= Beginning of Section =
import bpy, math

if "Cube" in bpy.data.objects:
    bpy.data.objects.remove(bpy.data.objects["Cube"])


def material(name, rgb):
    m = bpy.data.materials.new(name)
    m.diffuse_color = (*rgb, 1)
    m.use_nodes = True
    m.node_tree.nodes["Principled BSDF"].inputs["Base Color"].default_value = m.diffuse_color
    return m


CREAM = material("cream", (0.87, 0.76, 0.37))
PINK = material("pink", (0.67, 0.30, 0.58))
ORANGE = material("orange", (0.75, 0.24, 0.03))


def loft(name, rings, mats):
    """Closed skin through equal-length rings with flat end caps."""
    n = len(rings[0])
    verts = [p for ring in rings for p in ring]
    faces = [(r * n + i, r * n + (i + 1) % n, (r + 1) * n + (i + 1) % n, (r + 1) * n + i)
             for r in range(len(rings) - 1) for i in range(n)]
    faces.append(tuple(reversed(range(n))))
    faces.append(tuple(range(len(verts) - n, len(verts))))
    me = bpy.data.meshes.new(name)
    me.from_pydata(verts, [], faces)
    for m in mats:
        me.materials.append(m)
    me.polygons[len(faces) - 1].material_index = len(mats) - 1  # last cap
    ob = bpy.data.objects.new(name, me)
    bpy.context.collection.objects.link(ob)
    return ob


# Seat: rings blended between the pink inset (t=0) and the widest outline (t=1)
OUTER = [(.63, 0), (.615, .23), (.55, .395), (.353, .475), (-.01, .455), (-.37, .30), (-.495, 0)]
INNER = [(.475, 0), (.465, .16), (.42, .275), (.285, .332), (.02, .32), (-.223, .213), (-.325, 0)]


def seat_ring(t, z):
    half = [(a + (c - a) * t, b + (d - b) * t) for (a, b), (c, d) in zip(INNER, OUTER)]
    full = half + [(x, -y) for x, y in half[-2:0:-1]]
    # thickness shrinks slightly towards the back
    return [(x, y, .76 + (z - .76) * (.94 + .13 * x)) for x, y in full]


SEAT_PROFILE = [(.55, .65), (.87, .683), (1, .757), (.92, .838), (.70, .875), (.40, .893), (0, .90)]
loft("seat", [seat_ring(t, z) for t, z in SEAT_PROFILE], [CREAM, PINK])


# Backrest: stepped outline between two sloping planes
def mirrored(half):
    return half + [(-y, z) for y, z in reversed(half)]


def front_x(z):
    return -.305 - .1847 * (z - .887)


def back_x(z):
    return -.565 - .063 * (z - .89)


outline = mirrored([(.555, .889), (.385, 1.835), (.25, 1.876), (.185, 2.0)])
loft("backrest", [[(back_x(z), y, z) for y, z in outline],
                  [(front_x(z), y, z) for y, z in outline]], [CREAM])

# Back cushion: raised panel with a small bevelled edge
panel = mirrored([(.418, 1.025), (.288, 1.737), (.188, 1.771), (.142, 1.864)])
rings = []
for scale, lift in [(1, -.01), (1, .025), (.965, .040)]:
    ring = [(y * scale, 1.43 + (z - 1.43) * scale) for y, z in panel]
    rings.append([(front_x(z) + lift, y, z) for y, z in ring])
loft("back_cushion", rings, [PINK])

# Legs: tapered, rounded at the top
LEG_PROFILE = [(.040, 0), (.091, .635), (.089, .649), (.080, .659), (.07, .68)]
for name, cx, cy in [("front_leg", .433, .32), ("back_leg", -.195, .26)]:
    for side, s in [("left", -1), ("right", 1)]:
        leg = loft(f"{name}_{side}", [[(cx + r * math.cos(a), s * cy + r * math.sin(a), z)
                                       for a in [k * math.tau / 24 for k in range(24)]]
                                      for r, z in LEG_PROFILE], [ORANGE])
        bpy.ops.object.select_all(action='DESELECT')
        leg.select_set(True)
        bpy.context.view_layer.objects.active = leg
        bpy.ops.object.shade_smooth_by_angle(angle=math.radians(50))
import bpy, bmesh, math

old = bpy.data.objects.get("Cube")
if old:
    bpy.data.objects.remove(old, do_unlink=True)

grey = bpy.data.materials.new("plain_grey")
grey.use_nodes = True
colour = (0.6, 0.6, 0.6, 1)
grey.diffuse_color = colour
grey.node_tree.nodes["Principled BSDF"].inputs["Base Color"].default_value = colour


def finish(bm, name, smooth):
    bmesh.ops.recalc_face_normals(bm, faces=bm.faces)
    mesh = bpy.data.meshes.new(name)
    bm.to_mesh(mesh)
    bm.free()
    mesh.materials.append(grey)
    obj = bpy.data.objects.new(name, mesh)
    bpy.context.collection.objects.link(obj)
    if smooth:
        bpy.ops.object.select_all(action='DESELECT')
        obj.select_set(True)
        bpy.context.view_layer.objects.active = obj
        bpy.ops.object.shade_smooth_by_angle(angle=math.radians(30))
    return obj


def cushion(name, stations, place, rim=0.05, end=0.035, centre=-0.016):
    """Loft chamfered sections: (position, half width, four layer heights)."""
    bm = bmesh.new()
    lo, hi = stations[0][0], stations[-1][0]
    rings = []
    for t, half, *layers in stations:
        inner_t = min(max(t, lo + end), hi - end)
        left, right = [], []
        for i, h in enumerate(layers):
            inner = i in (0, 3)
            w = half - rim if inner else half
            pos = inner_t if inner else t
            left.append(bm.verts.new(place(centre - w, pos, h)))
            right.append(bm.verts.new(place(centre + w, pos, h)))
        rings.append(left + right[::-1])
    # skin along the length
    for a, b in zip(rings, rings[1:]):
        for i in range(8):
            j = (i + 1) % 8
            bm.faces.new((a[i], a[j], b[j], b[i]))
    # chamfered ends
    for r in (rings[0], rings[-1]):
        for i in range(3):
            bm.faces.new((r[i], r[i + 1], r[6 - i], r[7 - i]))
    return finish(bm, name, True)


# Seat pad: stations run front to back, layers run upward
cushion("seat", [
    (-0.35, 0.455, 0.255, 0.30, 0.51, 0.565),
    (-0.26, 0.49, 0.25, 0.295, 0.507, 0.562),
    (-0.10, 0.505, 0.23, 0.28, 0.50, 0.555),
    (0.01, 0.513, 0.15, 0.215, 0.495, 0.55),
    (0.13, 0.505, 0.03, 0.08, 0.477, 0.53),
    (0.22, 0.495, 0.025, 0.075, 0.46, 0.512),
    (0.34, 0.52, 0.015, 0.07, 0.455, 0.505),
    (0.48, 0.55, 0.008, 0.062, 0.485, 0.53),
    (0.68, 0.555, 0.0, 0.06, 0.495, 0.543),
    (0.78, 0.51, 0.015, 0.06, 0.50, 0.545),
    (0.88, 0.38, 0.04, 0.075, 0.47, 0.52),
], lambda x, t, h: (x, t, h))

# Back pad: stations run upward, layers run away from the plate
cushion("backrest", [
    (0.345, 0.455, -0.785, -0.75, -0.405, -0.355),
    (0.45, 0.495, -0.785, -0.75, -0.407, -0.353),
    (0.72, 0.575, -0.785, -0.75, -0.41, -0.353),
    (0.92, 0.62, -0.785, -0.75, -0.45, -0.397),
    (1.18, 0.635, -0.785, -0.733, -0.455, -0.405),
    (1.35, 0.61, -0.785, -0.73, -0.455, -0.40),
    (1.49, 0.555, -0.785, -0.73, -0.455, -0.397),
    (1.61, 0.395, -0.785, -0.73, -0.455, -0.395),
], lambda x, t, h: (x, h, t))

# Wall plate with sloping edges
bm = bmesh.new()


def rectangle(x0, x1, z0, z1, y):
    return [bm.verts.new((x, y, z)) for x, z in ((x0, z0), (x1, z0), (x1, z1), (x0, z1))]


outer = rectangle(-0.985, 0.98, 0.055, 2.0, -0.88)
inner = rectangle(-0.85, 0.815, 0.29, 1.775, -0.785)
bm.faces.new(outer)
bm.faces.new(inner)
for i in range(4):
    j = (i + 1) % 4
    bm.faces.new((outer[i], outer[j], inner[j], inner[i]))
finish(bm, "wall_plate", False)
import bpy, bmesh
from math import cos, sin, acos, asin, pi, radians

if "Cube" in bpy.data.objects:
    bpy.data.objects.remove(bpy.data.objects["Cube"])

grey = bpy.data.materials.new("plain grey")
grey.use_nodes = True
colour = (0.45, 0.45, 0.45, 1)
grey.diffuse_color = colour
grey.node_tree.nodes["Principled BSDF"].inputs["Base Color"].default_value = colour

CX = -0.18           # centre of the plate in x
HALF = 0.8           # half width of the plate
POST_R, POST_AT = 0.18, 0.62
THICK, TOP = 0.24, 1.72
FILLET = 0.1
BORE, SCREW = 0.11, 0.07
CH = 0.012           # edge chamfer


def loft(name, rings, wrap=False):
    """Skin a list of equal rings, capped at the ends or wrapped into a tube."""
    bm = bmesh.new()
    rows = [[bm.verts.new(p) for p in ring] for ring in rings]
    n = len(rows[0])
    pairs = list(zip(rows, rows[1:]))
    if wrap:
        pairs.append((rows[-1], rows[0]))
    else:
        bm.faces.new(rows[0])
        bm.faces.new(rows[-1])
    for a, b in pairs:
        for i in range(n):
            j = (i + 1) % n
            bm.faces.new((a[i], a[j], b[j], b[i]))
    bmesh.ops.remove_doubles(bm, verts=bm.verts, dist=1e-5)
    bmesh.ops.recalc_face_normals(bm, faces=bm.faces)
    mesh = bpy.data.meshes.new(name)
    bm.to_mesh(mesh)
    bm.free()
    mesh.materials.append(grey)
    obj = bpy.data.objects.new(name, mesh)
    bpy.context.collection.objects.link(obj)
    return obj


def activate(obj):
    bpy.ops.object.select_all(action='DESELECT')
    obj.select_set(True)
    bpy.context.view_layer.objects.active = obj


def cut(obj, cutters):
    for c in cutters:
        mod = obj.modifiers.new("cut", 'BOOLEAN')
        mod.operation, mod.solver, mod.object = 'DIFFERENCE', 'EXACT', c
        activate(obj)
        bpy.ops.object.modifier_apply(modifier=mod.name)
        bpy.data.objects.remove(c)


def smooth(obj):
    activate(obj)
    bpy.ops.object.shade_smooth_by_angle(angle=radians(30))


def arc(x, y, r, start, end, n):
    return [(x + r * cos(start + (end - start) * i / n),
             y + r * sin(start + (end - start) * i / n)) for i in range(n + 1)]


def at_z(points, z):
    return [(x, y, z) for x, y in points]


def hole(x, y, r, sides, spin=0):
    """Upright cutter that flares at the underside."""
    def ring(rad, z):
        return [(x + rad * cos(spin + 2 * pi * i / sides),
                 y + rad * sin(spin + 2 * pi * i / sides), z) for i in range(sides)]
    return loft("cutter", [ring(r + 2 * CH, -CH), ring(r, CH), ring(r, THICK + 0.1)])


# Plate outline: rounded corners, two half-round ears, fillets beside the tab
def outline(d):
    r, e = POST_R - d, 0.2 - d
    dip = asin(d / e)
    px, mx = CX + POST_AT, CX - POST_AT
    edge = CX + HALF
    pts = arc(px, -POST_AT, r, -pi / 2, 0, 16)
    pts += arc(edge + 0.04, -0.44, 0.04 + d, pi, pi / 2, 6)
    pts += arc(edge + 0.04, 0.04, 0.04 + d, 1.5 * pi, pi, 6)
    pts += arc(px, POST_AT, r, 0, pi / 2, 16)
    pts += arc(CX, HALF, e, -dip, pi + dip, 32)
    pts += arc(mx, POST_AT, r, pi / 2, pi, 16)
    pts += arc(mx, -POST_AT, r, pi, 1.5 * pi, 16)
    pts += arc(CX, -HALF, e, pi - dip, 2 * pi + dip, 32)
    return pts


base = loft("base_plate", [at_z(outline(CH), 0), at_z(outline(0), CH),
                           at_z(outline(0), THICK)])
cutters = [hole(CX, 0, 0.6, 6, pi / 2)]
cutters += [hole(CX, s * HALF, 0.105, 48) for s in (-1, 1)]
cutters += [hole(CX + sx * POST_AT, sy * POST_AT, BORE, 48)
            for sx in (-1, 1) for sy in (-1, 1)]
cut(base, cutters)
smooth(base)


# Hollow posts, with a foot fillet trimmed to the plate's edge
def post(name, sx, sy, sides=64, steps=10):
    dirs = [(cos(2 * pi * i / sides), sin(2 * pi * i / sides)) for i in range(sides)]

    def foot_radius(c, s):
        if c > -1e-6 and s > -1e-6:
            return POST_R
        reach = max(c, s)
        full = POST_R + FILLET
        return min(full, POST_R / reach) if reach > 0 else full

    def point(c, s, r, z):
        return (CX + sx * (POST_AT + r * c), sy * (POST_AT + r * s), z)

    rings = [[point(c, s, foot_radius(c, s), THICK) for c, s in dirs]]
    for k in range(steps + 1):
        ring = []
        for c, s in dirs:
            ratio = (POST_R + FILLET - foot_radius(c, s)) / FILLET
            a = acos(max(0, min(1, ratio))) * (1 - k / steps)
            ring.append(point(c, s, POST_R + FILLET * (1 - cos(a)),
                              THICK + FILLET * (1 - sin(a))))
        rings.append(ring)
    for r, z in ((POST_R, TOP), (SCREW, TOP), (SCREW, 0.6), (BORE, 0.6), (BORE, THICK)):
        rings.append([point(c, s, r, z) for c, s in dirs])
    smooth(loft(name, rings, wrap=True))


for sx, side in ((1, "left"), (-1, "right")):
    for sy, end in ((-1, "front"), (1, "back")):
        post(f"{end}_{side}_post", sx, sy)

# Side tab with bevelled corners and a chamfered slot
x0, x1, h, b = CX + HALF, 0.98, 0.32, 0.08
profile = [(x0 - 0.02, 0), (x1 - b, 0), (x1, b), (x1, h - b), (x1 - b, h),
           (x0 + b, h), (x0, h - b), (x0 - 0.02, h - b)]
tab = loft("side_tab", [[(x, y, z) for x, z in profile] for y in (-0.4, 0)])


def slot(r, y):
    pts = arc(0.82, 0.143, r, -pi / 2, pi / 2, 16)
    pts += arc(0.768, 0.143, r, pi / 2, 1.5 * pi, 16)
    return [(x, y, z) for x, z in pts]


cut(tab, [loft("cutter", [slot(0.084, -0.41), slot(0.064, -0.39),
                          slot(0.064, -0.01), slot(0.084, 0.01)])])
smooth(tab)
= End of Section =
**What the exercise asks**
Please copy the lines above from the line with "return -.565 - .063 * (z - .89)" up to and including the line with "(.080, .659), (.07, .68)]", exactly as written and with nothing else.

**Output of the task**
    return -.565 - .063 * (z - .89)


outline = mirrored([(.555, .889), (.385, 1.835), (.25, 1.876), (.185, 2.0)])
loft("backrest", [[(back_x(z), y, z) for y, z in outline],
                  [(front_x(z), y, z) for y, z in outline]], [CREAM])

# Back cushion: raised panel with a small bevelled edge
panel = mirrored([(.418, 1.025), (.288, 1.737), (.188, 1.771), (.142, 1.864)])
rings = []
for scale, lift in [(1, -.01), (1, .025), (.965, .040)]:
    ring = [(y * scale, 1.43 + (z - 1.43) * scale) for y, z in panel]
    rings.append([(front_x(z) + lift, y, z) for y, z in ring])
loft("back_cushion", rings, [PINK])

# Legs: tapered, rounded at the top
LEG_PROFILE = [(.040, 0), (.091, .635), (.089, .649), (.080, .659), (.07, .68)]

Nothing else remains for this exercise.